Wheelchair Ramps
Besides roads and roofs the concept of slope is quite essential in the design of wheelchair ramps. For this purpose, the slope should never be greater than 1 in 12. In designing a wheelchair ramp for the elderly, a gentler slope of 1 in 18 should be considered.
If the ramp will be exposed to the weather, icy conditions should be taken into account for safety.

Formulas Showing Grade, Ratio & Angle Relationships 1) If we know the ratio of a road or highway (for example 1 in 20), then
angle A = arctangent (rise ÷ run) which equals
arctangent (1 ÷ 20) =
arctangent (.05) =
2.8624 degrees and the

grade = (rise ÷ run) * 100 which equals
(1 ÷ 20) * 100 =
5%.

2) If we know the angle of a road or highway (for example 3 degrees) then the
ratio = 1 in (1 ÷ tan (A)) which equals
1 in (1 ÷ tan (3)) =
1 in (1 ÷ .052408) =
1 in 19.081 and the

grade = (rise ÷ run) * 100 which equals
(1 ÷ 19.081) * 100 =
5.2408%

3) If we know the grade of a road (for example 3%), then
angle A = arctangent (rise ÷ run) which equals
arctangent (.03) =
1.7184 degrees and the

ratio = 1 in (1 ÷ tan(A)) which equals
1 in (1 ÷ tan(1.7184)) =
1 in (1 ÷ .03) =
1 in 33.333

C A L C U L A T O R     I N S T R U C T I O N S
This calculator computes slope as rise over run (first output row) and slope as rise over slope length (second output row).
Let's use some previous calculations as examples:
396 foot rise 15,840 foot run 15,844.95 foot slope length
2.5% grade 1.4321 degree angle 1 in 40 ratio
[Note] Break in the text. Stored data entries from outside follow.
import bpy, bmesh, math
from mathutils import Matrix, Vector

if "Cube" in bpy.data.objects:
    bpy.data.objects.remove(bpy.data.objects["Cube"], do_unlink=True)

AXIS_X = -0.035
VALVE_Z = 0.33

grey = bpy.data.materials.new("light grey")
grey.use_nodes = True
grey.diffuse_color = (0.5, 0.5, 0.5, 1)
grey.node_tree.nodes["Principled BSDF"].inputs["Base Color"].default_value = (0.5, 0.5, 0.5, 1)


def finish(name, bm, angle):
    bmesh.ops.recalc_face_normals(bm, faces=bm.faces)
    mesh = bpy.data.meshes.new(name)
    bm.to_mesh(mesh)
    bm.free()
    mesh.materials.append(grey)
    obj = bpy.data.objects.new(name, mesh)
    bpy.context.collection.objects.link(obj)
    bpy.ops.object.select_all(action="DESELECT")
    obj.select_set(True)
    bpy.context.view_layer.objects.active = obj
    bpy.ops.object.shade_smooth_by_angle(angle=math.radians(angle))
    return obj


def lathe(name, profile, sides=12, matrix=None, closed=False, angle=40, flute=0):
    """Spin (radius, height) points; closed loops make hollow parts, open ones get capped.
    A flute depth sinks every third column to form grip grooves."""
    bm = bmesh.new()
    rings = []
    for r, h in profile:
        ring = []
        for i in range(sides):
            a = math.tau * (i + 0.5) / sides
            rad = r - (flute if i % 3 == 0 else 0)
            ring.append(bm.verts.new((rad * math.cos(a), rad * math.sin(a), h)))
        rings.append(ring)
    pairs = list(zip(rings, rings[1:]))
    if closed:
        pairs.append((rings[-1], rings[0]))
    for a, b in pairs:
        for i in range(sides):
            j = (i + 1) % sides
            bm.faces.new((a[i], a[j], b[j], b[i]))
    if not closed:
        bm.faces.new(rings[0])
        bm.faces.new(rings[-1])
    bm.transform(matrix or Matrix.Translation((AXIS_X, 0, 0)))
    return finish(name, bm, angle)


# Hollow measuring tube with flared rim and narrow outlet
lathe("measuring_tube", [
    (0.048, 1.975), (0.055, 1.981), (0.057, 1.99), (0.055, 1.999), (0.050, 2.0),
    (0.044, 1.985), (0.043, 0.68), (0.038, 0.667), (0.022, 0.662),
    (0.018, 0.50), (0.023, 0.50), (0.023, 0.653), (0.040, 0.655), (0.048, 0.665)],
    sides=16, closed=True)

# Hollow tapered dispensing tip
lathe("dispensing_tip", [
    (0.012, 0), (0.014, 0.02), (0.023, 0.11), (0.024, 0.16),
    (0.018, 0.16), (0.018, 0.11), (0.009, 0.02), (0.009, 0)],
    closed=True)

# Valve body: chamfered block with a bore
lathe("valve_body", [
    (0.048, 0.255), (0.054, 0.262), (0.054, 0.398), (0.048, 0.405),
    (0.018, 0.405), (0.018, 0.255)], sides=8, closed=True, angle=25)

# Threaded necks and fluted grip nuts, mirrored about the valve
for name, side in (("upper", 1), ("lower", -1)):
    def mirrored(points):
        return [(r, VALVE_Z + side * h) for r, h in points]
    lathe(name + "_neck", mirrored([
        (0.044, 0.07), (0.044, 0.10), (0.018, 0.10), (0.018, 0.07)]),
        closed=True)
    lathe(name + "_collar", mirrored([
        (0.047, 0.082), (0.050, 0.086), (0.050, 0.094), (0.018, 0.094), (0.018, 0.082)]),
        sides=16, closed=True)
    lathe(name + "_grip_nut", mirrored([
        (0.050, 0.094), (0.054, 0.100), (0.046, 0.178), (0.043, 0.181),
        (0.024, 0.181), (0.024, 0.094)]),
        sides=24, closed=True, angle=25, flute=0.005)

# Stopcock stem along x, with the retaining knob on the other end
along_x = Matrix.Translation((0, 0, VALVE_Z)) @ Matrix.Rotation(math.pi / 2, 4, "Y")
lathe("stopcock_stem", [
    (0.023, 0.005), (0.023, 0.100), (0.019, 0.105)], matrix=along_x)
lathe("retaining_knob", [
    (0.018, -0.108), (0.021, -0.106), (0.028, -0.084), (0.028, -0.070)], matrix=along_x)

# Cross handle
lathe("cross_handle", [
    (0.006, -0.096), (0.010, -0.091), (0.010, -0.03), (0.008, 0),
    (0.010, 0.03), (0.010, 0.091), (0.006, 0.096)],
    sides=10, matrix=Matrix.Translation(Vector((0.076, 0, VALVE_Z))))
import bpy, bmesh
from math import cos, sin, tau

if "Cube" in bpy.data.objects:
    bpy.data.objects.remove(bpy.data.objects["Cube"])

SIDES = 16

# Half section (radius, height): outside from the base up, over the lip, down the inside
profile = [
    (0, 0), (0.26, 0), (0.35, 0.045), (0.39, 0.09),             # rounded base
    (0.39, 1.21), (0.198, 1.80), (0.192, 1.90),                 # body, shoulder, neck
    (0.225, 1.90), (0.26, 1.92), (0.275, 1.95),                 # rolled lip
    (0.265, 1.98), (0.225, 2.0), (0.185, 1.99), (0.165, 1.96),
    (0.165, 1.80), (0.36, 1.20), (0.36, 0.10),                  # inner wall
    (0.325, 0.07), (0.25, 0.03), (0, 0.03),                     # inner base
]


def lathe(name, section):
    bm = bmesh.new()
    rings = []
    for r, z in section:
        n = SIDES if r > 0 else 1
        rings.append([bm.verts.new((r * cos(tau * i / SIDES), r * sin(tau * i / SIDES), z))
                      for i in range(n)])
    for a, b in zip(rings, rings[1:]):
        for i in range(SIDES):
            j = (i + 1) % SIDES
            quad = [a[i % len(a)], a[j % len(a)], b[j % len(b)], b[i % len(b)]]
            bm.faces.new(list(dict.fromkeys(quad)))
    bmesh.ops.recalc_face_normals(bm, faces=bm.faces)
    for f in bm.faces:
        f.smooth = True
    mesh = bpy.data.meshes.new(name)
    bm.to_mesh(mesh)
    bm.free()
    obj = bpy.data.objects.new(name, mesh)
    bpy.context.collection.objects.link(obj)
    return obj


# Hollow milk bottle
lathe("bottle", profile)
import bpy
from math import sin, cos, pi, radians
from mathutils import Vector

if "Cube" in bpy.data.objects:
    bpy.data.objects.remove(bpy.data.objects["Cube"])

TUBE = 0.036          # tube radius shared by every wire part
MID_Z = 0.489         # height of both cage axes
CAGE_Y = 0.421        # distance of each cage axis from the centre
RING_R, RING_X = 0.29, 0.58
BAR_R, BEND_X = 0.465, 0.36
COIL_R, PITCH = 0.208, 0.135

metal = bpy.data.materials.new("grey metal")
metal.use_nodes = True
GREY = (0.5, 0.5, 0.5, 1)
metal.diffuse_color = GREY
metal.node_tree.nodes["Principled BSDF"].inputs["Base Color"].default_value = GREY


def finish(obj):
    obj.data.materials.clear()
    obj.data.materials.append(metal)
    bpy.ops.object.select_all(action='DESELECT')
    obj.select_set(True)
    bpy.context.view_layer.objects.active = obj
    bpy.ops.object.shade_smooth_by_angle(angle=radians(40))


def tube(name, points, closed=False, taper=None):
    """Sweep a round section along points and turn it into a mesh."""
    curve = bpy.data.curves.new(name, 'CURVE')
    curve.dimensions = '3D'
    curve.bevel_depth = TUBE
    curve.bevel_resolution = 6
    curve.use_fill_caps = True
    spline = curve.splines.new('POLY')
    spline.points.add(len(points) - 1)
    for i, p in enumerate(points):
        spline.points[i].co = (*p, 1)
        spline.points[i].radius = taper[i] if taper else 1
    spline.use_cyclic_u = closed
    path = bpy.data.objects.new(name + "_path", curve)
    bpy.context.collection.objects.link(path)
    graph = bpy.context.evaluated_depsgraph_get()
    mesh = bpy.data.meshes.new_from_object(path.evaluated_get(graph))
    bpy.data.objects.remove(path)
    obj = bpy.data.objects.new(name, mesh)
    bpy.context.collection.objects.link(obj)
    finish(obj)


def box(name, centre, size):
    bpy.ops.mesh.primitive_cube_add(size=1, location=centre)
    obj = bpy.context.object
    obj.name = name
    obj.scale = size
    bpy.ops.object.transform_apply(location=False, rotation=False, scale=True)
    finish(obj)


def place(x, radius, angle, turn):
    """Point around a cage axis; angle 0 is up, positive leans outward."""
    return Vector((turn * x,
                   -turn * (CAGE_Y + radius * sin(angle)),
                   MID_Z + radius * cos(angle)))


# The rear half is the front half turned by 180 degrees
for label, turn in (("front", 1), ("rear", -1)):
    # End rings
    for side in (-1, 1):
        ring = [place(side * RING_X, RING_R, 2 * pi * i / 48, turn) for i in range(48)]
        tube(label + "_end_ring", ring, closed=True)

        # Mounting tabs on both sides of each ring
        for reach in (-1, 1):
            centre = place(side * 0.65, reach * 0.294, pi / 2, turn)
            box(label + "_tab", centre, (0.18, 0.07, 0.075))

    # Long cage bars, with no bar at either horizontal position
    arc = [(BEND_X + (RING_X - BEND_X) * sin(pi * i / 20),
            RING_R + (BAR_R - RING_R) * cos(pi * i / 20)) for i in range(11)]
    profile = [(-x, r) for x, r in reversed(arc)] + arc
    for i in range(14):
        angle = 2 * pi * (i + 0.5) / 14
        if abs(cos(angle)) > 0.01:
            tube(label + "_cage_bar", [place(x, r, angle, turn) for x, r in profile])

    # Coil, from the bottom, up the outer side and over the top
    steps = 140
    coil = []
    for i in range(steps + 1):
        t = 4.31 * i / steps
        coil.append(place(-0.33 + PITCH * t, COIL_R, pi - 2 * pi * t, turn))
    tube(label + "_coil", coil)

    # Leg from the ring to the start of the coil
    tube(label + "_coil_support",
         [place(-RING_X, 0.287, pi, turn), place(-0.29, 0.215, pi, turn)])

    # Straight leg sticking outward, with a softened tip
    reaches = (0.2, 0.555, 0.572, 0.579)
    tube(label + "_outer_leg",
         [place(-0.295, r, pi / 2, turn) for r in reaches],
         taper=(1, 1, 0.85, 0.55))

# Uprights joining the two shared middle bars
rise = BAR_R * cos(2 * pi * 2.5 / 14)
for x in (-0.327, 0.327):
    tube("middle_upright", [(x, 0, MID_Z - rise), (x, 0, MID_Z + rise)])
1) Click on ratio. Input 396 rise and 15840 run, then click calculate.
Since we have input the true horizontal run, we read the first output line
Entering 396 rise and 15844.95 run, (which is actually the slope length)
we read the second output row and see the results are 1.4321 degrees and 2.5% grade which is exactly what they should be. The third row shows the calculation of the true horizontal run which is 15840 feet.

2) Click on angle. Input 1.4321 and click calculate.
Since this angle was computed by a true rise to run ratio, we read the first output row of 1 in 40 ratio and 2.5% grade.

3) Click on grade. Input 2.5 and then click calculate.
The answers are 1 in 40 ratio and 1.4321 degrees.
Let's suppose we are entering a grade that was computed by rise over slope length.
Enter 2.44992 and reading the second output line we see this yields a 1 in 40 ratio and a 1.4321 degree angle.

The graph at the top of this page shows a small range of angles from zero to 20 degrees.
The chart below covers a wider range of angles: Significant Figures >>>

Answers are displayed in scientific notation with the number of significant figures you specify in the box above.
For easier readability, numbers between .001 and 1,000 will not be in scientific notation.
Most browsers, will display the answers properly but there are a few browsers that will show no output whatsoever. If so, enter a zero in the box above which eliminates all formatting but it is better than seeing no output at all.